### LISTED ENTRIES
++++++
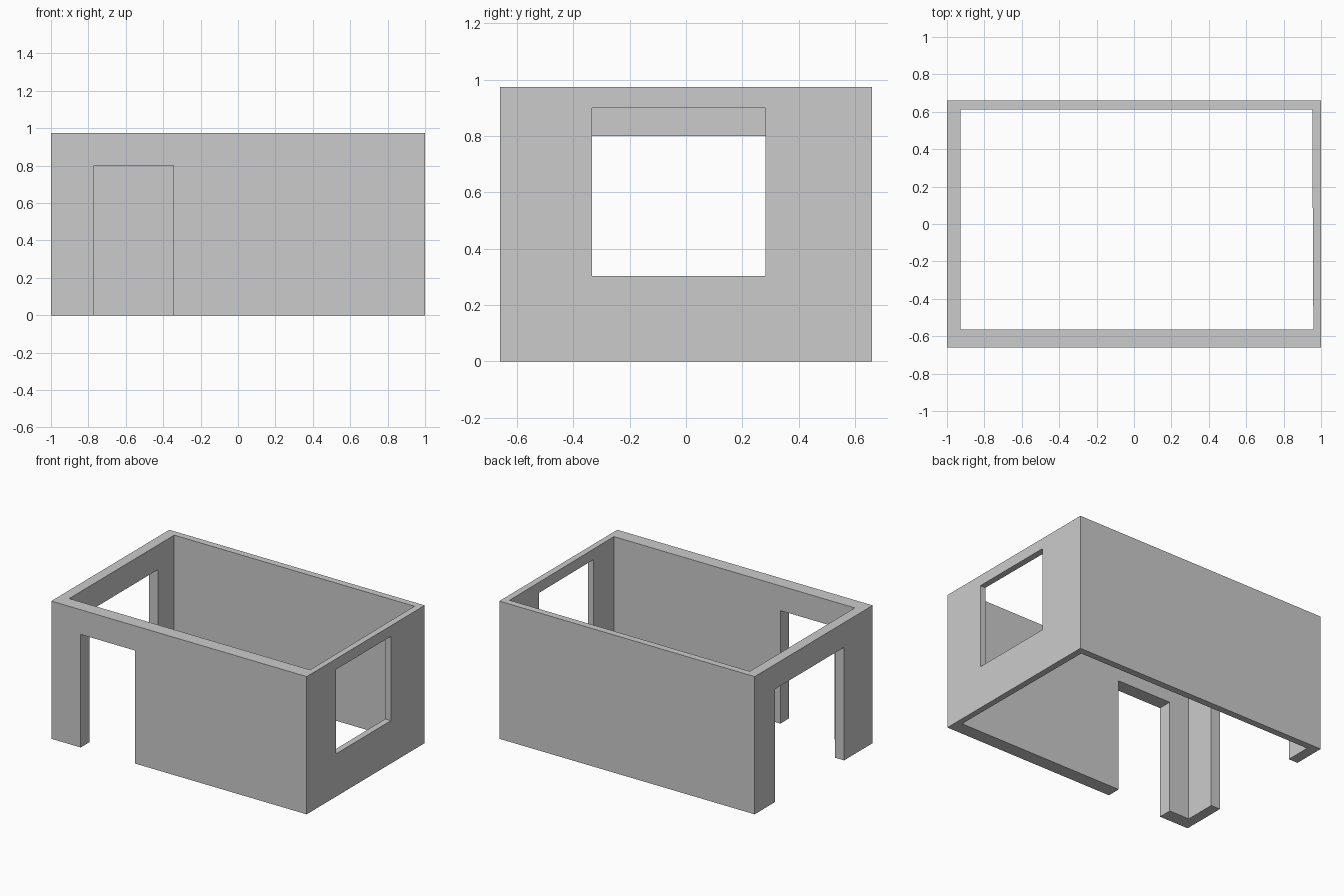
import bpy, bmesh

if "Cube" in bpy.data.objects:
    bpy.data.objects.remove(bpy.data.objects["Cube"])

HEIGHT = 0.975
# wall footprint: outer rectangle and off-centre inner room outline
OUTER = [(-1, -0.66), (1, -0.66), (1, 0.66), (-1, 0.66)]
INNER = [(-0.928, -0.563), (0.959, -0.563), (0.953, 0.612), (-0.928, 0.612)]


def finish(name, bm):
    bmesh.ops.recalc_face_normals(bm, faces=bm.faces[:])
    mesh = bpy.data.meshes.new(name)
    bm.to_mesh(mesh)
    bm.free()
    obj = bpy.data.objects.new(name, mesh)
    bpy.context.collection.objects.link(obj)
    return obj


def opening(wall, name, lo, hi):
    """Cut a box-shaped opening through the walls."""
    bm = bmesh.new()
    bmesh.ops.create_cube(bm, size=1)
    for v in bm.verts:
        v.co = [hi[i] if v.co[i] > 0 else lo[i] for i in range(3)]
    cutter = finish(name, bm)
    cutter.hide_render = True
    cutter.hide_set(True)
    cutter.display_type = 'WIRE'
    mod = wall.modifiers.new(name, 'BOOLEAN')
    mod.operation = 'DIFFERENCE'
    mod.solver = 'EXACT'
    mod.object = cutter


# room walls: floor ring extruded upward, open above and below
bm = bmesh.new()
out = [bm.verts.new((x, y, 0)) for x, y in OUTER]
inn = [bm.verts.new((x, y, 0)) for x, y in INNER]
for i in range(4):
    j = (i + 1) % 4
    bm.faces.new((out[i], out[j], inn[j], inn[i]))
ext = bmesh.ops.extrude_face_region(bm, geom=bm.faces[:], use_keep_orig=True)
for g in ext["geom"]:
    if isinstance(g, bmesh.types.BMVert):
        g.co.z = HEIGHT
walls = finish("room_walls", bm)

# doorways in the front and left walls, window in the right wall
opening(walls, "front_doorway_cutter", (-0.77, -0.8, -0.1), (-0.345, -0.45, 0.8))
opening(walls, "left_doorway_cutter", (-1.1, -0.34, -0.1), (-0.8, 0.43, 0.8))
opening(walls, "window_cutter", (0.8, -0.333, 0.303), (1.1, 0.283, 0.9))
++++++
### REQUIRED ACTION
For every line above that includes the word "opening", return the line.

### FINISHED EXERCISE
def opening(wall, name, lo, hi):
    """Cut a box-shaped opening through the walls."""
opening(walls, "front_doorway_cutter", (-0.77, -0.8, -0.1), (-0.345, -0.45, 0.8))
opening(walls, "left_doorway_cutter", (-1.1, -0.34, -0.1), (-0.8, 0.43, 0.8))
opening(walls, "window_cutter", (0.8, -0.333, 0.303), (1.1, 0.283, 0.9))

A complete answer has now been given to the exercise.